Many problems involve three-dimensional objects or spaces.  Pythagoras Theorem in 3D Shapes can be used as much with these problems as those in plane shapes.

Knowing when to use Pythagoras Theorem

The starter recaps applying Pythagoras Theorem as part of a larger problem involving the perimeter of a trapezium and square.  The aim of this starter is for students to experience the range of problems that can be solved using the theorem.  In this instance there are no obvious right-angled triangles yet the problem cannot be solved without Pythagoras.

Pythagoras Theorem in 3D Shapes

When you work with 3D shapes it is important to look for and draw out right-angled triangles.  Labelling the vertices of the triangle with the same label as those used in the 3D shape helps students to visualise it two dimensionally.

The base ABCG is in a horizontal plane and triangle ACD is in a vertical plane.  First look at the right-angled triangle ABC and use Pythagoras’ Theorem to find length AC.

Next, look at triangle ACD.  Label the length of AC that was found in triangle ABC, leave the answer in its most exact form as the root will be cancelled when squared.

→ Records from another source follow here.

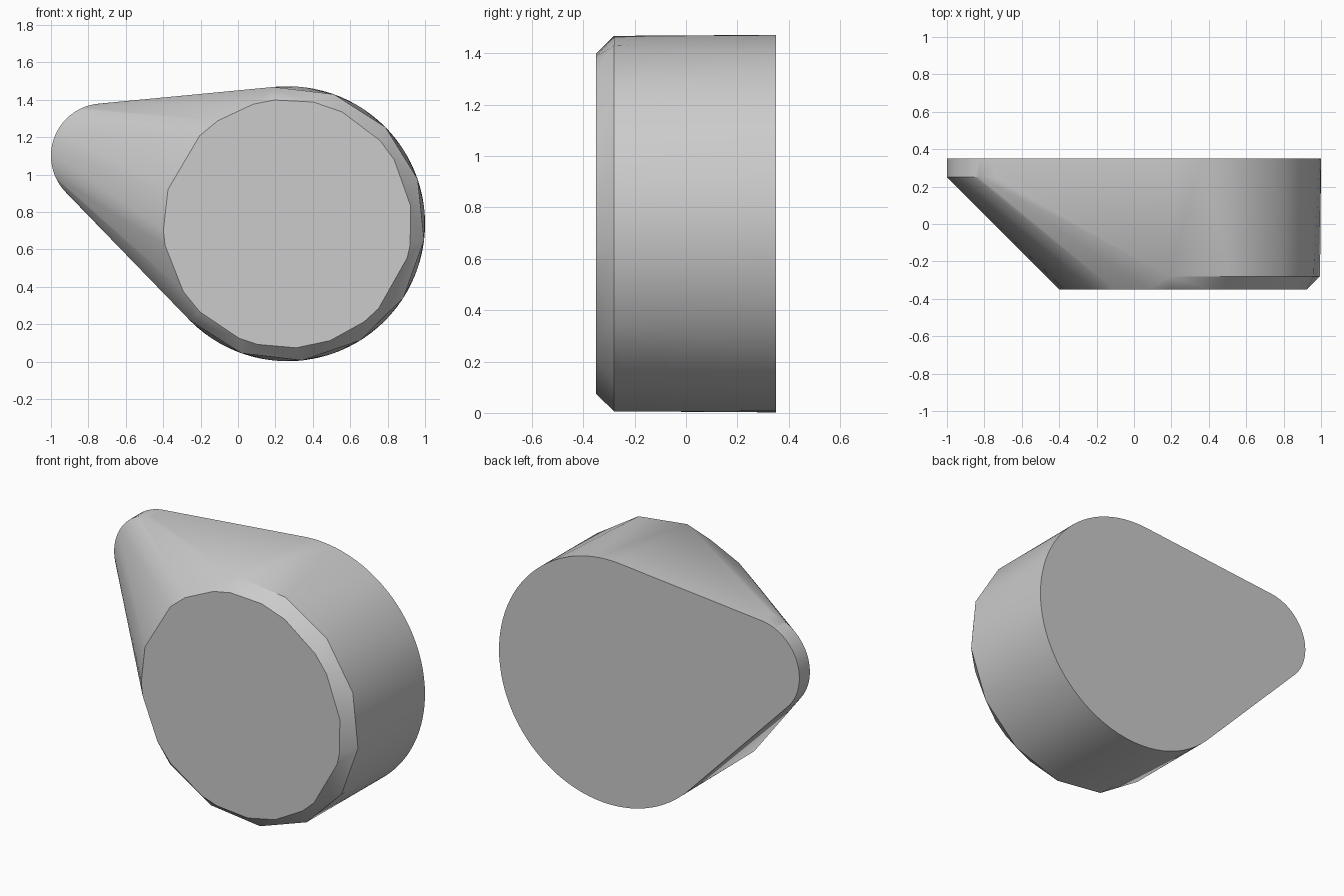
import bpy, bmesh
from math import radians, sin, cos

cube = bpy.data.objects.get("Cube")
if cube:
    bpy.data.objects.remove(cube, do_unlink=True)

BIG = (0.265, 0.737)     # centre of the drum in x, z
TIP = (-0.72, 1.10)      # centre of the small lobe


def ring(bm, centre, radius, y, angles):
    """Add a circle of points in the xz plane."""
    for a in angles:
        t = radians(a)
        bm.verts.new((centre[0] + radius * cos(t), y, centre[1] + radius * sin(t)))


def even(count):
    return [360 * i / count for i in range(count)]


bm = bmesh.new()
# Smooth rear outline: drum and thin lobe
ring(bm, BIG, 0.735, 0.35, even(96))
ring(bm, TIP, 0.28, 0.35, even(64))
ring(bm, TIP, 0.28, 0.25, even(64))
# Coarse chamfer shoulder, open on the side of the lobe
ring(bm, BIG, 0.735, -0.28, [96 - 25.7 * i for i in range(10)])
# Coarse front face
ring(bm, BIG, 0.665, -0.35,
     [183, 164, 135, 124, 106, 96, 78, 64, 42, 31, 8, -10, -16, -43,
      -52, -70, -86, -104, -113, -135, -147, -170])

# Stretch one skin over all the rings
hull = bmesh.ops.convex_hull(bm, input=bm.verts[:])
loose = {g for g in hull["geom_interior"] + hull["geom_unused"]
         if isinstance(g, bmesh.types.BMVert)}
bmesh.ops.delete(bm, geom=list(loose), context="VERTS")
bmesh.ops.dissolve_limit(bm, angle_limit=radians(0.3),
                         verts=bm.verts[:], edges=bm.edges[:])
bmesh.ops.recalc_face_normals(bm, faces=bm.faces[:])

mesh = bpy.data.meshes.new("tapered_drum")
bm.to_mesh(mesh)
bm.free()
body = bpy.data.objects.new("tapered_drum", mesh)
bpy.context.collection.objects.link(body)

# Plain grey
grey = bpy.data.materials.new("plain_grey")
grey.use_nodes = True
grey.diffuse_color = (0.6, 0.6, 0.6, 1)
grey.node_tree.nodes["Principled BSDF"].inputs["Base Color"].default_value = (0.6, 0.6, 0.6, 1)
mesh.materials.append(grey)

# Soft sides, crisp rims
bpy.ops.object.select_all(action="DESELECT")
body.select_set(True)
bpy.context.view_layer.objects.active = body
bpy.ops.object.shade_smooth_by_angle(angle=radians(30))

Use Pythagoras’ Theorem to work out length AD.

Pythagoras Theorem in 3D Shapes

We work through the second problem as a class.  I encourage students to draw the cuboid on one half of their mini-whiteboard and in the second half draw the right-angled triangles.  Similar to the diagram above.  It’s important to leave the working of the first example on the board to help students see the various stages.

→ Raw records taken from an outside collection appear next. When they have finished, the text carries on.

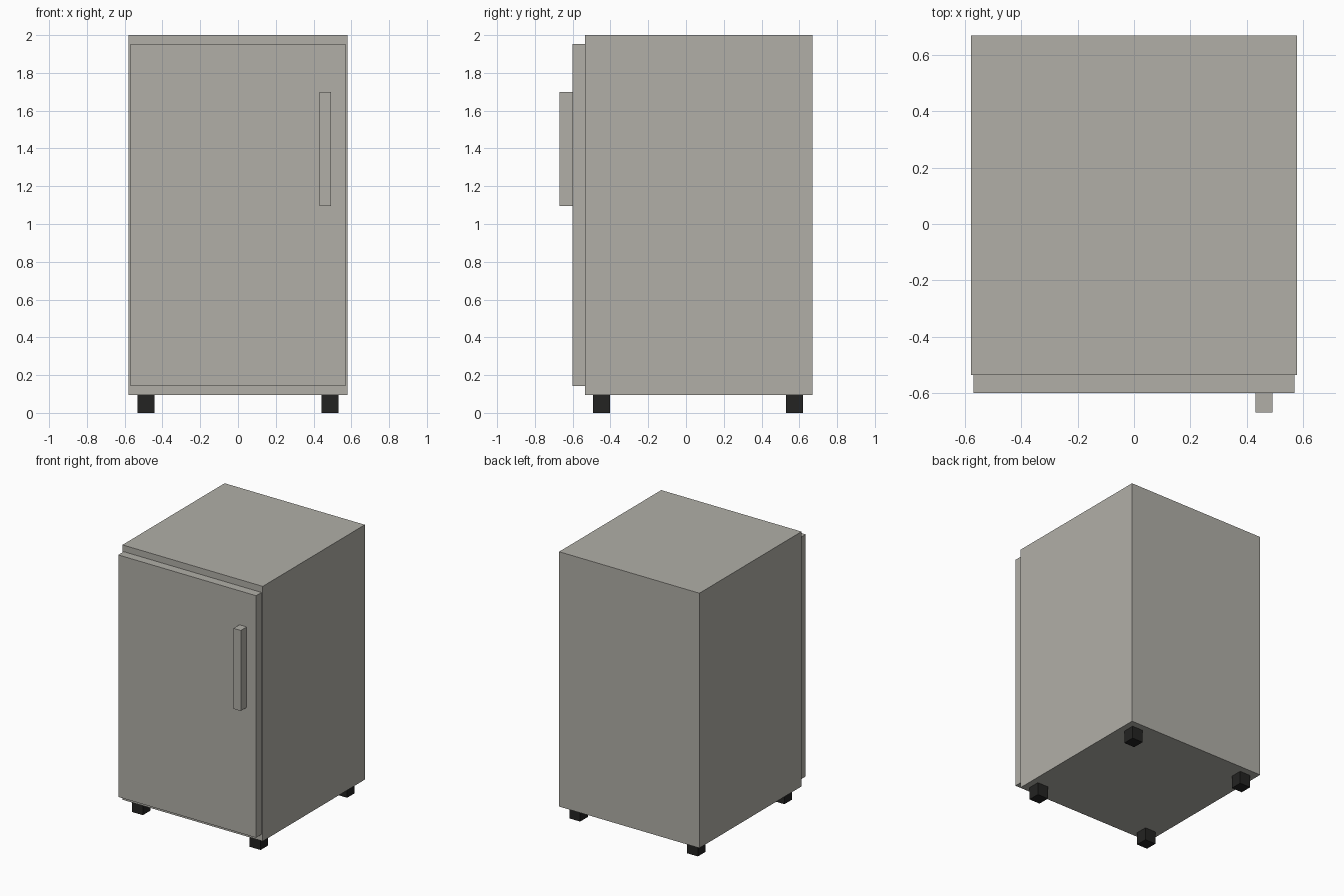
import bpy

if "Cube" in bpy.data.objects:
    bpy.data.objects.remove(bpy.data.objects["Cube"])


def material(name, rgb):
    m = bpy.data.materials.new(name)
    m.diffuse_color = (*rgb, 1.0)
    m.use_nodes = True
    m.node_tree.nodes["Principled BSDF"].inputs["Base Color"].default_value = m.diffuse_color
    return m


grey = material("warm grey", (0.44, 0.43, 0.39))
black = material("black", (0.017, 0.017, 0.016))


def box(name, x, y, z, mat):
    """Box spanning the given (min, max) ranges."""
    bpy.ops.mesh.primitive_cube_add(size=1)
    ob = bpy.context.object
    ob.name = name
    for v in ob.data.vertices:
        v.co = [r[0] if c < 0 else r[1] for c, r in zip(v.co, (x, y, z))]
    ob.data.materials.append(mat)
    return ob


# Cabinet, door and handle
box("cabinet", (-0.58, 0.58), (-0.536, 0.67), (0.095, 2.0), grey)
box("door", (-0.57, 0.57), (-0.60, -0.536), (0.143, 1.952), grey)
box("handle", (0.432, 0.492), (-0.67, -0.60), (1.096, 1.698), grey)

# Four feet
for side, fx in (("left", -0.487), ("right", 0.487)):
    for end, fy in (("front", -0.448), ("back", 0.574)):
        box(f"{end}_{side}_foot", (fx - 0.045, fx + 0.045),
            (fy - 0.045, fy + 0.045), (0.0, 0.095), black)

Further Practice

The interactive Excel file can be used for additional practise before students work independently through the questions on the third slide and worksheet.

Pythagoras Theorem in Composite Solids

In the plenary students are challenged to find the total perpendicular height of a composite solid.  In addition to this being a composite shape a new level of difficulty is added as students now have to use the hypotenuse to find a shorter side.

Pythagoras Theorem in 3D Shapes

Extended Learning

I like to set the problem shown below for homework after this lesson as it challenges students to link Pythagoras’ Theorem with volume of pyramids.

The diagram shows a pyramid.

ABCD is a square with lengths 8 cm.

The other faces of the pyramid are equilateral triangles with sides of length 8 cm.

Calculate the volume of the pyramid.

Pythagoras Theorem in 3D Shapes

Leave a Reply

Your email address will not be published. Required fields are marked *

You may use these HTML tags and attributes:

<a href="" title=""> <abbr title=""> <acronym title=""> <b> <blockquote cite=""> <cite> <code> <del datetime=""> <em> <i> <q cite=""> <s> <strike> <strong>

This site uses Akismet to reduce spam. Learn how your comment data is processed.

Mr Mathematics Blog

Mathematics OFSTED Inspection – The Deep Dive

Earlier this week, my school took part in a trial OFSTED inspection as part of getting ready for the new inspection framework in September 2019. This involved three Lead Inspectors visiting our school over the course of two days. The first day involved a ‘deep dive’ by each of the Lead Inspectors into Mathematics, English […]

How to Solve Quadratics by Factorising

The method of how to solve quadratics by factorising is now part of the foundational knowledge students aiming for higher exam grades are expected to have.   Here is an example of such a question. Solve x2 + 7x – 18 = 0 In my experience of teaching and marking exam papers students often struggle with […]

How Write 3 Part Ratios

When learning how to write 3-part ratios students need to understand how ratios can be made equivalent. The start of the lesson reminds students by asking which of six ratios is the odd one out.  This is presented to the class as they come into the lesson.    Writing Equivalent Ratios  A few students immediately go […]